The sermon reminded me of the well-known verse, Psalm 46:10. “Be still and know that I am God.” The perplexity has always been in the how: “How do I obey this command?” Oh, yes. “Be still.” That’s like asking the ocean waves to stop, I tout (or is that pout?). But this comparison is not wise, because it is not accurate. The ocean waves are connected with the moon, an outside force that is never commanded to change its course, so the waves are never commanded to be still. How can our busy hearts “be still”?
The NASB translates that same command as “stop striving”. “Stop striving and know that I am God.” Oh. “Stop striving”. Actually, for me, that makes more sense. It’s like being told to shut up. Stop talking. Oh. My mouth can do that. Stop talking. I remember a number of school teachers telling me this. “Karen. Turn around and stop your talking. I’m talking now. Pay attention.” This gives me a mental picture.
“Be still” means to stop listening to myself and my friends. Listen to my teacher. “Stop striving and know that I am God” is like God saying to me, “Karen, stop talking and listen to me. I’m your teacher. I’m in control and you are not.”
That helps me. Another time we can consider the audacious command to “know that I am God.” That’s a WOW one. Anyway, it takes Spirit control (“I gratefully surrender”) to stop my heart from talking so I can be still and really hear God.
This is not a bad set-up, I suppose, for the sermon Dr. Stanley gave that touched my heart. (Remember that the Bible includes the mind, emotion, attitudes, desires, and will as all components of the spirit-soul-heart which is the eternal self, the real you.) So, the sermon is called “Waiting on God’s Timing”. Waiting on God’s timing is really waiting on God. That’s what you do when you’re “still”, not striving. When you shut up.
So, here’s a link to that sermon:
I will post shortly (in about a week, I hope) the article I wrote that was supposed to be this post. My night before Resurrection Day and my Resurrection Day morning changed my plans for this post. I wanted to encourage you with the encouragement I received. Pass this on to anyone you know who may need this too.
You know that my New Year’s Resolution was to “keep on keeping on”. That is, I resolved to not give up or give in. My nightmare night tested my resolve. Dr. Stanley reinforced my resolve with insight into waiting on God, which is what is required in the journey of “keeping on keeping on”.
This Resurrection Day Resolve is not the typical message for the Easter season. But then, it sure could be. Christ’s resurrection is all about about eternal life in Christ. Life in Christ is about keeping on keeping on, about being still in order to know God. Yes. Resolved: be still – stop striving, shut up — and listen. Wait on God. After all, He is here. What comfort.

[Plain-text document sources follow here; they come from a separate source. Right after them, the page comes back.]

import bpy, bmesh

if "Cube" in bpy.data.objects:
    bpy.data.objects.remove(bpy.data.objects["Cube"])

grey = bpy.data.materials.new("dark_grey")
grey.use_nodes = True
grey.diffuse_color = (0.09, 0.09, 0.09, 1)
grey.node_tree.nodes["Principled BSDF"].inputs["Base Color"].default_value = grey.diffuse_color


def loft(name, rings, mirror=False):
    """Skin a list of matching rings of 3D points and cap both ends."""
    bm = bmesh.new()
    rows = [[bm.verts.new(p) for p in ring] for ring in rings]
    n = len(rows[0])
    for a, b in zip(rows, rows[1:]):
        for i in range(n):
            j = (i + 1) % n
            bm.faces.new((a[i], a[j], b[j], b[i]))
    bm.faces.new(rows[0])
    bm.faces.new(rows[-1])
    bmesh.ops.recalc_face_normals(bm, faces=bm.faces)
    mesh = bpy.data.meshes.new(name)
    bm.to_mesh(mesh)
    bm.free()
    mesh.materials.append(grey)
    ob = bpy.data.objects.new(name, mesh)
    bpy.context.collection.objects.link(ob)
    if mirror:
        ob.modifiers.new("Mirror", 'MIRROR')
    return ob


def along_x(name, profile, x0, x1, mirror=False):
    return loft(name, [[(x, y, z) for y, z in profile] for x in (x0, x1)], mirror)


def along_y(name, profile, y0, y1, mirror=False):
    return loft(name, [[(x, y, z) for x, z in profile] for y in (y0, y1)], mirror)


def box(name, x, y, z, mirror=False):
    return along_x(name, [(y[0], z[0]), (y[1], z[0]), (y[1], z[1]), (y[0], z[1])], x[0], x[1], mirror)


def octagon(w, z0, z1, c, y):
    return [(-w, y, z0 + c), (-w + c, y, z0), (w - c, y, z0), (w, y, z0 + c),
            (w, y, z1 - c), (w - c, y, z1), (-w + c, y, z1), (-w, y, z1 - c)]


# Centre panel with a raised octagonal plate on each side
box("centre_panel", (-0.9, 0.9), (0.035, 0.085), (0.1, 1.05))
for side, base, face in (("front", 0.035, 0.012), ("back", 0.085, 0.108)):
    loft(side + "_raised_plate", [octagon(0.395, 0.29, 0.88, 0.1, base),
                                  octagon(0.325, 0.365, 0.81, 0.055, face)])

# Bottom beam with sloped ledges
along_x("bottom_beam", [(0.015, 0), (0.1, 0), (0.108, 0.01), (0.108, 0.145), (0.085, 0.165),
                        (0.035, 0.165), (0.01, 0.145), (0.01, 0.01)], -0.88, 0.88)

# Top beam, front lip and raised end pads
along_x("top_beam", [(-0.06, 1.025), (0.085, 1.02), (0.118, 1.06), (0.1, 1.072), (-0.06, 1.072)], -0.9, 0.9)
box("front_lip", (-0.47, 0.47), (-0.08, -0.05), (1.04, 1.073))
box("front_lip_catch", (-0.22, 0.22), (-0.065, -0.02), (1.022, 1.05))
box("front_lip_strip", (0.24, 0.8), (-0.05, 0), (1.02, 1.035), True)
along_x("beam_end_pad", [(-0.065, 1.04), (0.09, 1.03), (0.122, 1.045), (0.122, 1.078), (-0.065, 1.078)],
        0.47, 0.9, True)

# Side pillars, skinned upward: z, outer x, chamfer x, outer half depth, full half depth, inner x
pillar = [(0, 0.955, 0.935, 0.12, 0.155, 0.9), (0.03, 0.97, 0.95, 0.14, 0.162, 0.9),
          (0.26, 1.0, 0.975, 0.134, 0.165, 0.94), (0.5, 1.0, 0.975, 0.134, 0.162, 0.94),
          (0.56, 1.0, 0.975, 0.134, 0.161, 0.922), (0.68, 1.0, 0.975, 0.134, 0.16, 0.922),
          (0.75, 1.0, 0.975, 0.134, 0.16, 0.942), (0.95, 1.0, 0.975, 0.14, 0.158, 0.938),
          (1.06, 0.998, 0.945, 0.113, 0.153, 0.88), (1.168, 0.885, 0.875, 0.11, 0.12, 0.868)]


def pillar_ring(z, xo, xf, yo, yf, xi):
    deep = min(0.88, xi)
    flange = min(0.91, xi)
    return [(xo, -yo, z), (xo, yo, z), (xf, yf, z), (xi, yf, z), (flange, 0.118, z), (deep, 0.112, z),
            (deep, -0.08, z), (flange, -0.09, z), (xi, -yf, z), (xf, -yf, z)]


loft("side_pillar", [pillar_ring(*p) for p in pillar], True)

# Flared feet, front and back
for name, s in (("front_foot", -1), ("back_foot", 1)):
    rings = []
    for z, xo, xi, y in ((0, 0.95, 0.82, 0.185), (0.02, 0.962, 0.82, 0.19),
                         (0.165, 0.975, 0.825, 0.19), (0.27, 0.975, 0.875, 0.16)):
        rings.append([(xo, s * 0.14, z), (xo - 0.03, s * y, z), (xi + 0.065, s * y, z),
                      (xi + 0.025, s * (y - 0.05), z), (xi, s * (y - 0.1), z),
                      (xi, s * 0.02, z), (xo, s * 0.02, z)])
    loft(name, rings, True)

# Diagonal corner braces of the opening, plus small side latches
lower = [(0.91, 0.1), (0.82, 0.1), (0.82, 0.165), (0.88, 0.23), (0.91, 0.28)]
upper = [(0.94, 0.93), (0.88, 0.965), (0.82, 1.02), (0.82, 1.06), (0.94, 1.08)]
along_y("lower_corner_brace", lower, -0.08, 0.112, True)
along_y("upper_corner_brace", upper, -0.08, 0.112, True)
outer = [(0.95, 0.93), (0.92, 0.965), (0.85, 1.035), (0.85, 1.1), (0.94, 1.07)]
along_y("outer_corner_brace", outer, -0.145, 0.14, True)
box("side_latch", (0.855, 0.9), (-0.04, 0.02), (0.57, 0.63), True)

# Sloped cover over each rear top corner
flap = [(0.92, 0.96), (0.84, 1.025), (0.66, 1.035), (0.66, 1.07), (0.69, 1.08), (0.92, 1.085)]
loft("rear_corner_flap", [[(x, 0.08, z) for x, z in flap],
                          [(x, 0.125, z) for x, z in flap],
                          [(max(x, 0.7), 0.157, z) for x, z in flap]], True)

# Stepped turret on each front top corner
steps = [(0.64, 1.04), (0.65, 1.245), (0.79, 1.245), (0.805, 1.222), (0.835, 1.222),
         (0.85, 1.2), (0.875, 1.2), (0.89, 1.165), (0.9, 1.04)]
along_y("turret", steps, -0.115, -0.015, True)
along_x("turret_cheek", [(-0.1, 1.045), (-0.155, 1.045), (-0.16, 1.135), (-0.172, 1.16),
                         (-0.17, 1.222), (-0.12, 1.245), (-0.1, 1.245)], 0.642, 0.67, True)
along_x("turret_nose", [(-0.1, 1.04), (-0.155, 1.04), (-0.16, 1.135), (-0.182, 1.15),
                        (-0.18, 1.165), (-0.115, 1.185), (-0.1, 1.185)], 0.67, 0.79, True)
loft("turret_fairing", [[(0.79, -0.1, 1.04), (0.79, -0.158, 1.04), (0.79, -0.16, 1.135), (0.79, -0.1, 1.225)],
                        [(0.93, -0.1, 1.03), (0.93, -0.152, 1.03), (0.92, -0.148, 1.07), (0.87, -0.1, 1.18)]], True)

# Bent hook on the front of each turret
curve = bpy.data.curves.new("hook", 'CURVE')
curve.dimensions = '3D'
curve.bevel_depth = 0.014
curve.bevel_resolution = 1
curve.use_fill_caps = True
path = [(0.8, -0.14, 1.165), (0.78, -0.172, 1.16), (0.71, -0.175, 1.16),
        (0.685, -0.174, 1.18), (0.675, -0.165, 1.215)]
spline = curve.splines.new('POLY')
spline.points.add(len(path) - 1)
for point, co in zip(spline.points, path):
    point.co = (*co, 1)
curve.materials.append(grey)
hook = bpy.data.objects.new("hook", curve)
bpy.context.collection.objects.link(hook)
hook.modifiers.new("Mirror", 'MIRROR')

Thanks Karen, this was wonderful. Praying God’s best for you.